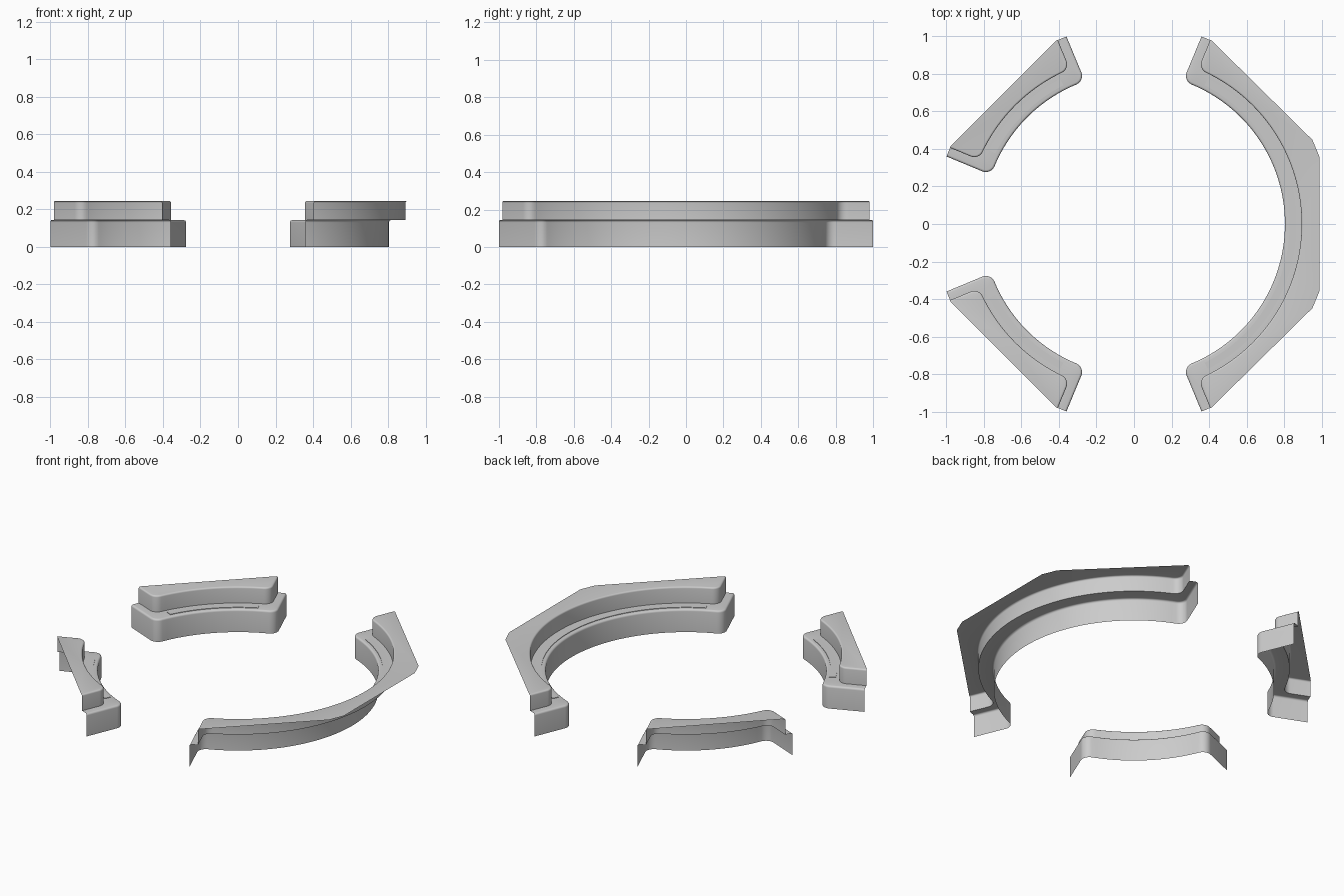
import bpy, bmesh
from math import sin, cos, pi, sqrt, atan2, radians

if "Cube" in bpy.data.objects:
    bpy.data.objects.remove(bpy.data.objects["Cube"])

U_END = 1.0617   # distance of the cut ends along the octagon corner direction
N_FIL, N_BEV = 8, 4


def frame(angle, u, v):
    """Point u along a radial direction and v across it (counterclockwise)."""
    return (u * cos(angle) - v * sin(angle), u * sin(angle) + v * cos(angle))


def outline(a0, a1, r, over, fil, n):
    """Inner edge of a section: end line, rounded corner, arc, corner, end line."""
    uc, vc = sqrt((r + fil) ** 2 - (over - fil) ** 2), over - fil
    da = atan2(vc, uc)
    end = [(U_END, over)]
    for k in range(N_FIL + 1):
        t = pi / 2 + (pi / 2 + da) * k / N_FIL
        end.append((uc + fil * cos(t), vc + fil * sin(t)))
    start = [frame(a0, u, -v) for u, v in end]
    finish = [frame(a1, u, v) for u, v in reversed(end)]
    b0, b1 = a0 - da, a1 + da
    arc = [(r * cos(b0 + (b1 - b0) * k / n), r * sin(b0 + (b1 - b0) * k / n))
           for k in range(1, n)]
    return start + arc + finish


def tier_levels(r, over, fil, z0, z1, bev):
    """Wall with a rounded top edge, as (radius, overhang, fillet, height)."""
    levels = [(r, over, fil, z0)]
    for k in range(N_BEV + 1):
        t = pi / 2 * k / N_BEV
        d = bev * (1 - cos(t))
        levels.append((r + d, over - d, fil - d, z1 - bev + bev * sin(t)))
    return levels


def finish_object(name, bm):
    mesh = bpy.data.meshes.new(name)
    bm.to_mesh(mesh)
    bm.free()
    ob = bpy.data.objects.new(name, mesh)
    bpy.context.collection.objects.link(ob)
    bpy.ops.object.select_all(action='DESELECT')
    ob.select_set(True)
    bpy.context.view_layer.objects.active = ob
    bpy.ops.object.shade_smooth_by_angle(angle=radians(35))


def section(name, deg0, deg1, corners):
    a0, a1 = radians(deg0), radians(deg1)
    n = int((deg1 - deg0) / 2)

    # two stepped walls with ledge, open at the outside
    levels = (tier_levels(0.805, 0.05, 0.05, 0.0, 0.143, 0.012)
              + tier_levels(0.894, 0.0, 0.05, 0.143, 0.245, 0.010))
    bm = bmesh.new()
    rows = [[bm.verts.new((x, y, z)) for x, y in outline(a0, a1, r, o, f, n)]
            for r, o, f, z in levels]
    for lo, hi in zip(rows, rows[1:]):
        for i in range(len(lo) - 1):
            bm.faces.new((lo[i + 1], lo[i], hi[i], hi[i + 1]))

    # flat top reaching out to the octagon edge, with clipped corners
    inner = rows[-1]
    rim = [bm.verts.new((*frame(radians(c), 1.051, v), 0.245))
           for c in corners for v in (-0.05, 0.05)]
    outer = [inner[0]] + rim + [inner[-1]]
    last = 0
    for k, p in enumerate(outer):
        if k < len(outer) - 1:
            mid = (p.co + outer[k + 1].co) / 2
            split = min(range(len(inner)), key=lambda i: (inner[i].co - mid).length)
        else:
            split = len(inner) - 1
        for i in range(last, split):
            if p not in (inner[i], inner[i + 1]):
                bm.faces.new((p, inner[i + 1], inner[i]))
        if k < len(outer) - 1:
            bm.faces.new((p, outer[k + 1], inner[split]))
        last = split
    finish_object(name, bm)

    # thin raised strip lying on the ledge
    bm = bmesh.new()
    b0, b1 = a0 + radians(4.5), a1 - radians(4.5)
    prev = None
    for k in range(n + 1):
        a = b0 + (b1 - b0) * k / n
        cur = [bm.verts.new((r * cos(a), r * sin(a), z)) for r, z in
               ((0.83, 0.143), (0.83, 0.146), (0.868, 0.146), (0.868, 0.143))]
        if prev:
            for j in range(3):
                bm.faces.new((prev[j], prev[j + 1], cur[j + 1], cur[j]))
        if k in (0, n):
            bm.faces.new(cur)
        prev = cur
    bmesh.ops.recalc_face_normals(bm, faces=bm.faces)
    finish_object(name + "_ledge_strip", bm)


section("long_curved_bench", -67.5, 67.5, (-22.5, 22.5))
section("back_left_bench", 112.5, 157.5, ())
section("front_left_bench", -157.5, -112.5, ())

· · · · · · ·

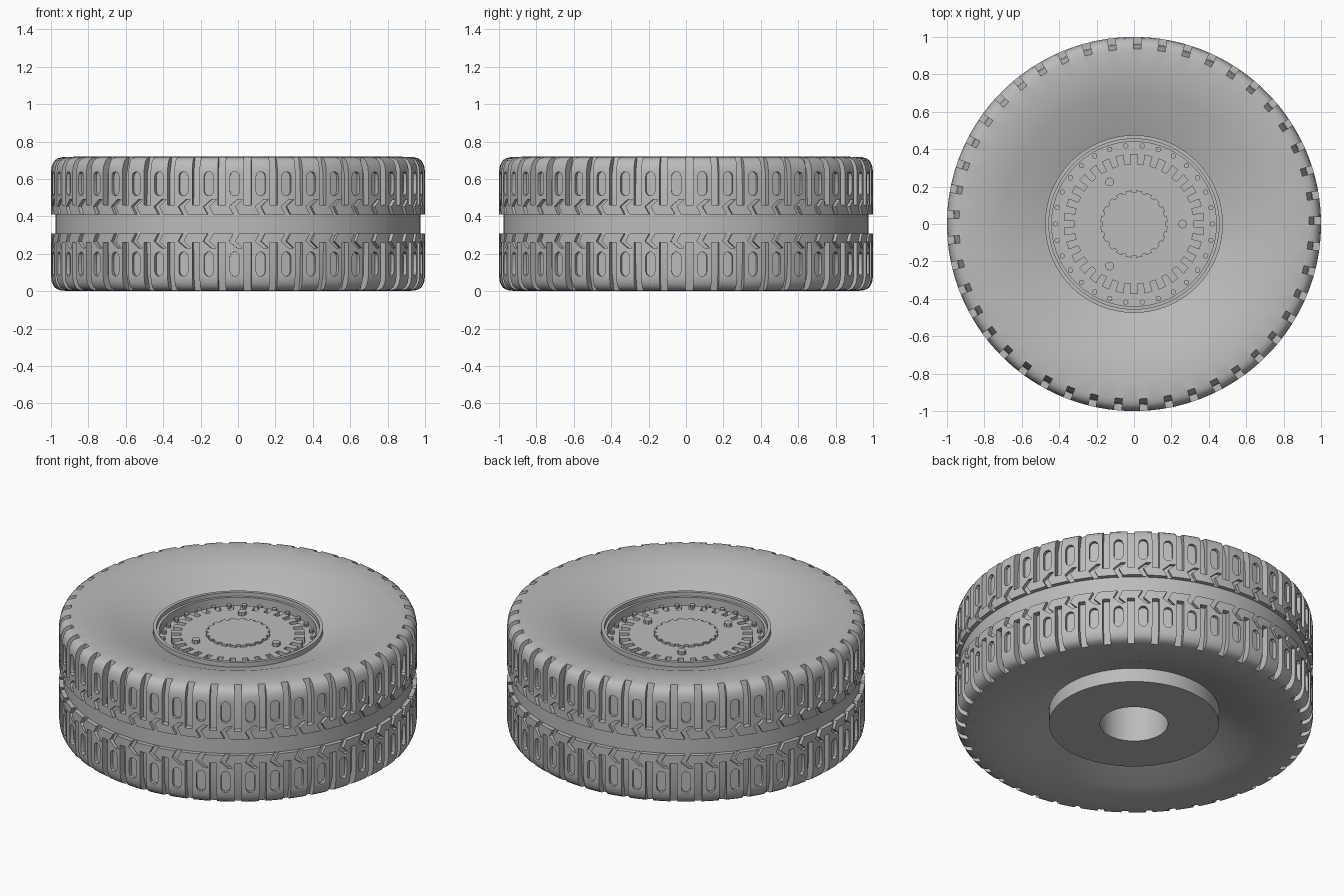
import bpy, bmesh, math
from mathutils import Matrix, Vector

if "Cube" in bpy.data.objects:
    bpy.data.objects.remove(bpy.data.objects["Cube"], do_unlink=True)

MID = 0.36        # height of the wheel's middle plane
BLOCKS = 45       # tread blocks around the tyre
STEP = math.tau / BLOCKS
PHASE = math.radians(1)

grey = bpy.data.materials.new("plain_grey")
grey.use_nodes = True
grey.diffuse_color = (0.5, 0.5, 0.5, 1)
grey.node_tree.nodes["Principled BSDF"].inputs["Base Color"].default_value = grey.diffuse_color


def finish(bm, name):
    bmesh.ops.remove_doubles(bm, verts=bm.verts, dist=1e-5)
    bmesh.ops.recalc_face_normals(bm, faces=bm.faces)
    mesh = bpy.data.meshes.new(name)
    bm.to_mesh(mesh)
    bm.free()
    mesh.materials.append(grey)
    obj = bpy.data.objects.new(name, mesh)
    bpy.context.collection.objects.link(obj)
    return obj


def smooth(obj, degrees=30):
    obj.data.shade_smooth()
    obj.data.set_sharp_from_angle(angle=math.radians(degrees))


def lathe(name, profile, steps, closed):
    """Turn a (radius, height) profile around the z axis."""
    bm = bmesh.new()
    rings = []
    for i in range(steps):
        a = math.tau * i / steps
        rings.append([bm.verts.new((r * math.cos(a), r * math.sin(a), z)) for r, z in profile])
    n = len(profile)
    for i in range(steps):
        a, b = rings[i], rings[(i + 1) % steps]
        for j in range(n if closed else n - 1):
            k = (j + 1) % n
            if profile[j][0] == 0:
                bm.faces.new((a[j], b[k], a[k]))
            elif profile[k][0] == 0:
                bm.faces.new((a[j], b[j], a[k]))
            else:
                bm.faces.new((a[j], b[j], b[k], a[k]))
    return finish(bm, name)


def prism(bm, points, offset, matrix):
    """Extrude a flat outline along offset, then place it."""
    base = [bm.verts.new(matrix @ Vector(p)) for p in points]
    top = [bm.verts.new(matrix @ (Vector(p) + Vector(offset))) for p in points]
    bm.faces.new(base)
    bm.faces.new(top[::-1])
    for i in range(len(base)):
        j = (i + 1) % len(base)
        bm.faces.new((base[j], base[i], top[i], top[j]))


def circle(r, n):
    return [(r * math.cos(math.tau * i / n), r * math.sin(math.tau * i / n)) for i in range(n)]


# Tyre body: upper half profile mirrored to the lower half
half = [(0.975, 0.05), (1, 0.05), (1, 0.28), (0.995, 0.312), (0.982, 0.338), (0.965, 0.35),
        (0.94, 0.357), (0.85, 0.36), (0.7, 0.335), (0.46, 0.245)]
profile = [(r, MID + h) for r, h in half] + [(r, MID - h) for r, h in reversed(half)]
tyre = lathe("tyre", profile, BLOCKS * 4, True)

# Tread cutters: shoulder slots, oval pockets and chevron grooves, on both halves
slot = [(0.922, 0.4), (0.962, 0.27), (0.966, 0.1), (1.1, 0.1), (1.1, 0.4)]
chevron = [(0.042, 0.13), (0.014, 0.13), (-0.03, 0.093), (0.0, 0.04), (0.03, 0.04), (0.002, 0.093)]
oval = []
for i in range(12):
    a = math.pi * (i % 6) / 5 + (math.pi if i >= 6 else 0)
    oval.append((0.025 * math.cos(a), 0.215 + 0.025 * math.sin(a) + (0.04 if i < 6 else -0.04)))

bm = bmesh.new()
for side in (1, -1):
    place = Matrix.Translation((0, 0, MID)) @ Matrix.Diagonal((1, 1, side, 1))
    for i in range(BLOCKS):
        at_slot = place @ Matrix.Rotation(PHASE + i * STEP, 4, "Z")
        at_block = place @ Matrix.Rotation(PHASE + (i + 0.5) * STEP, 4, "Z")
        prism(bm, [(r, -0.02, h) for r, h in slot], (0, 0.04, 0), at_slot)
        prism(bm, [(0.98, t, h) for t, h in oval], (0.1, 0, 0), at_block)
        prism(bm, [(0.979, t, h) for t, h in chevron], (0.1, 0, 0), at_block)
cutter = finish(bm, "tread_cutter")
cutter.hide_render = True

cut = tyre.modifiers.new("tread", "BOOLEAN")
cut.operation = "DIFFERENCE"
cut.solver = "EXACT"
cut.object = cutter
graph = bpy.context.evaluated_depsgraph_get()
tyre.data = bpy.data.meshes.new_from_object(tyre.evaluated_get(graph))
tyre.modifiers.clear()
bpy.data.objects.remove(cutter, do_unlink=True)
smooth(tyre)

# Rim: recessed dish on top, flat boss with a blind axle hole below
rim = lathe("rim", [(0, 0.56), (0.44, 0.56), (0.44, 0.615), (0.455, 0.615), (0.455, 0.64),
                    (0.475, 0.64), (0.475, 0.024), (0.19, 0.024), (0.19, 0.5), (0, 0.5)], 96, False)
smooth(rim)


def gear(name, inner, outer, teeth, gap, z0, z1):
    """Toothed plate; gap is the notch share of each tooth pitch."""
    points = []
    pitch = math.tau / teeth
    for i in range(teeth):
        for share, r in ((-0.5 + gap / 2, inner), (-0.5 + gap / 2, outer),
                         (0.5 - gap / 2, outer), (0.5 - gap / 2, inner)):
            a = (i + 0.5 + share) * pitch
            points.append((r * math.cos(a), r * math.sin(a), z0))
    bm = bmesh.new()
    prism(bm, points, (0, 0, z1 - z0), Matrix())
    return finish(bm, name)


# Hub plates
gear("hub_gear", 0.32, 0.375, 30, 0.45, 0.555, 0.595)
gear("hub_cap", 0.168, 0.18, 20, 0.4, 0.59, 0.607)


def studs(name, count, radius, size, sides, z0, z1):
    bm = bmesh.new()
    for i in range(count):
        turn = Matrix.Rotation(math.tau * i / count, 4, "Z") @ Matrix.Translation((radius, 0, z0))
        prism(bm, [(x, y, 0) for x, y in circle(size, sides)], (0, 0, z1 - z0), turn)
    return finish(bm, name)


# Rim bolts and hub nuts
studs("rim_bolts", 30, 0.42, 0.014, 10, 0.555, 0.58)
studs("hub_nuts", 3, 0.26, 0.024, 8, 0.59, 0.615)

· · · · · · ·

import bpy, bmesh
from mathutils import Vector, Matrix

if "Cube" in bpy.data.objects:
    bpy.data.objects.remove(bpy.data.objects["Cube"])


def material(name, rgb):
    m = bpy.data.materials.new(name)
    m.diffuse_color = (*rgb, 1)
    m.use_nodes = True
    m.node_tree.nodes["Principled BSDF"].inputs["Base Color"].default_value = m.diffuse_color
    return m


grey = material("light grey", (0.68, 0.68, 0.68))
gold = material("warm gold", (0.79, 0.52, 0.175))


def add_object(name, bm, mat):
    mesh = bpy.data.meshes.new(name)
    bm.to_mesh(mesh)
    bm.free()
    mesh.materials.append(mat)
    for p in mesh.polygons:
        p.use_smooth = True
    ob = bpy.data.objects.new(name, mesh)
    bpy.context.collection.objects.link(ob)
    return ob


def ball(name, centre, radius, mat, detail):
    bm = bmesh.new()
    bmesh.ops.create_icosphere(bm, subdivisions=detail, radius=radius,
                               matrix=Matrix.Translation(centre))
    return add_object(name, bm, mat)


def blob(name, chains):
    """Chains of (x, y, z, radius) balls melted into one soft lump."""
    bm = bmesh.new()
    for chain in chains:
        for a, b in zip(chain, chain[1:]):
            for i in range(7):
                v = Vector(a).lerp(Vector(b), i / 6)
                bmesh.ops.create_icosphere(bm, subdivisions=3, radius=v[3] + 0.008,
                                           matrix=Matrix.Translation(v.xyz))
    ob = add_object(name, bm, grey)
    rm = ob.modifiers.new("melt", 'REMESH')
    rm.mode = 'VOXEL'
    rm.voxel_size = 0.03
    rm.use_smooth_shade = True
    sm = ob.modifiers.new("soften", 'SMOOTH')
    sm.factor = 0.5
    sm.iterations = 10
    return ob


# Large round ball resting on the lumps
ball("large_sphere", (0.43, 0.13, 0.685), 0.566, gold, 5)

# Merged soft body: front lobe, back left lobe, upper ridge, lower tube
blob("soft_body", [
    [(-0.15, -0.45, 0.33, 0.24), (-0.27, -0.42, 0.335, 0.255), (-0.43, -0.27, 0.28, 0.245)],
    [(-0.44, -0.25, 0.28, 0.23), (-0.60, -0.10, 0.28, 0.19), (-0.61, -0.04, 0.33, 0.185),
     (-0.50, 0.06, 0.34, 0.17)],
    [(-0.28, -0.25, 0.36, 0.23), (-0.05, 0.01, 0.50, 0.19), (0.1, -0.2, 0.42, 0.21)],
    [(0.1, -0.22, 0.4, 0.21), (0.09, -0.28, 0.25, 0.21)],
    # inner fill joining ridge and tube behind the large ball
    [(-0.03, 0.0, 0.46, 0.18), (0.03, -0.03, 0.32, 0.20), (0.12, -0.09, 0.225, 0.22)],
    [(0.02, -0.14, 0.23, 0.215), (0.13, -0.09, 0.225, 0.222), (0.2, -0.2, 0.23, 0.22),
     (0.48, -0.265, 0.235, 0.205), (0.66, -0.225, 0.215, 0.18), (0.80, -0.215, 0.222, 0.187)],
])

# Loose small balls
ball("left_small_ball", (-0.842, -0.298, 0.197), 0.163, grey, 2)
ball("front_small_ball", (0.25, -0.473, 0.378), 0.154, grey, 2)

· · · · · · ·

Task objective -> In the material above, find the line containing "b0, b1 = a0 - da, a1 + da" and the line containing "levels = [(r, over, fil, z0)]", then write out exactly those two lines and every line between them, and nothing more.

Reply ->
    b0, b1 = a0 - da, a1 + da
    arc = [(r * cos(b0 + (b1 - b0) * k / n), r * sin(b0 + (b1 - b0) * k / n))
           for k in range(1, n)]
    return start + arc + finish


def tier_levels(r, over, fil, z0, z1, bev):
    """Wall with a rounded top edge, as (radius, overhang, fillet, height)."""
    levels = [(r, over, fil, z0)]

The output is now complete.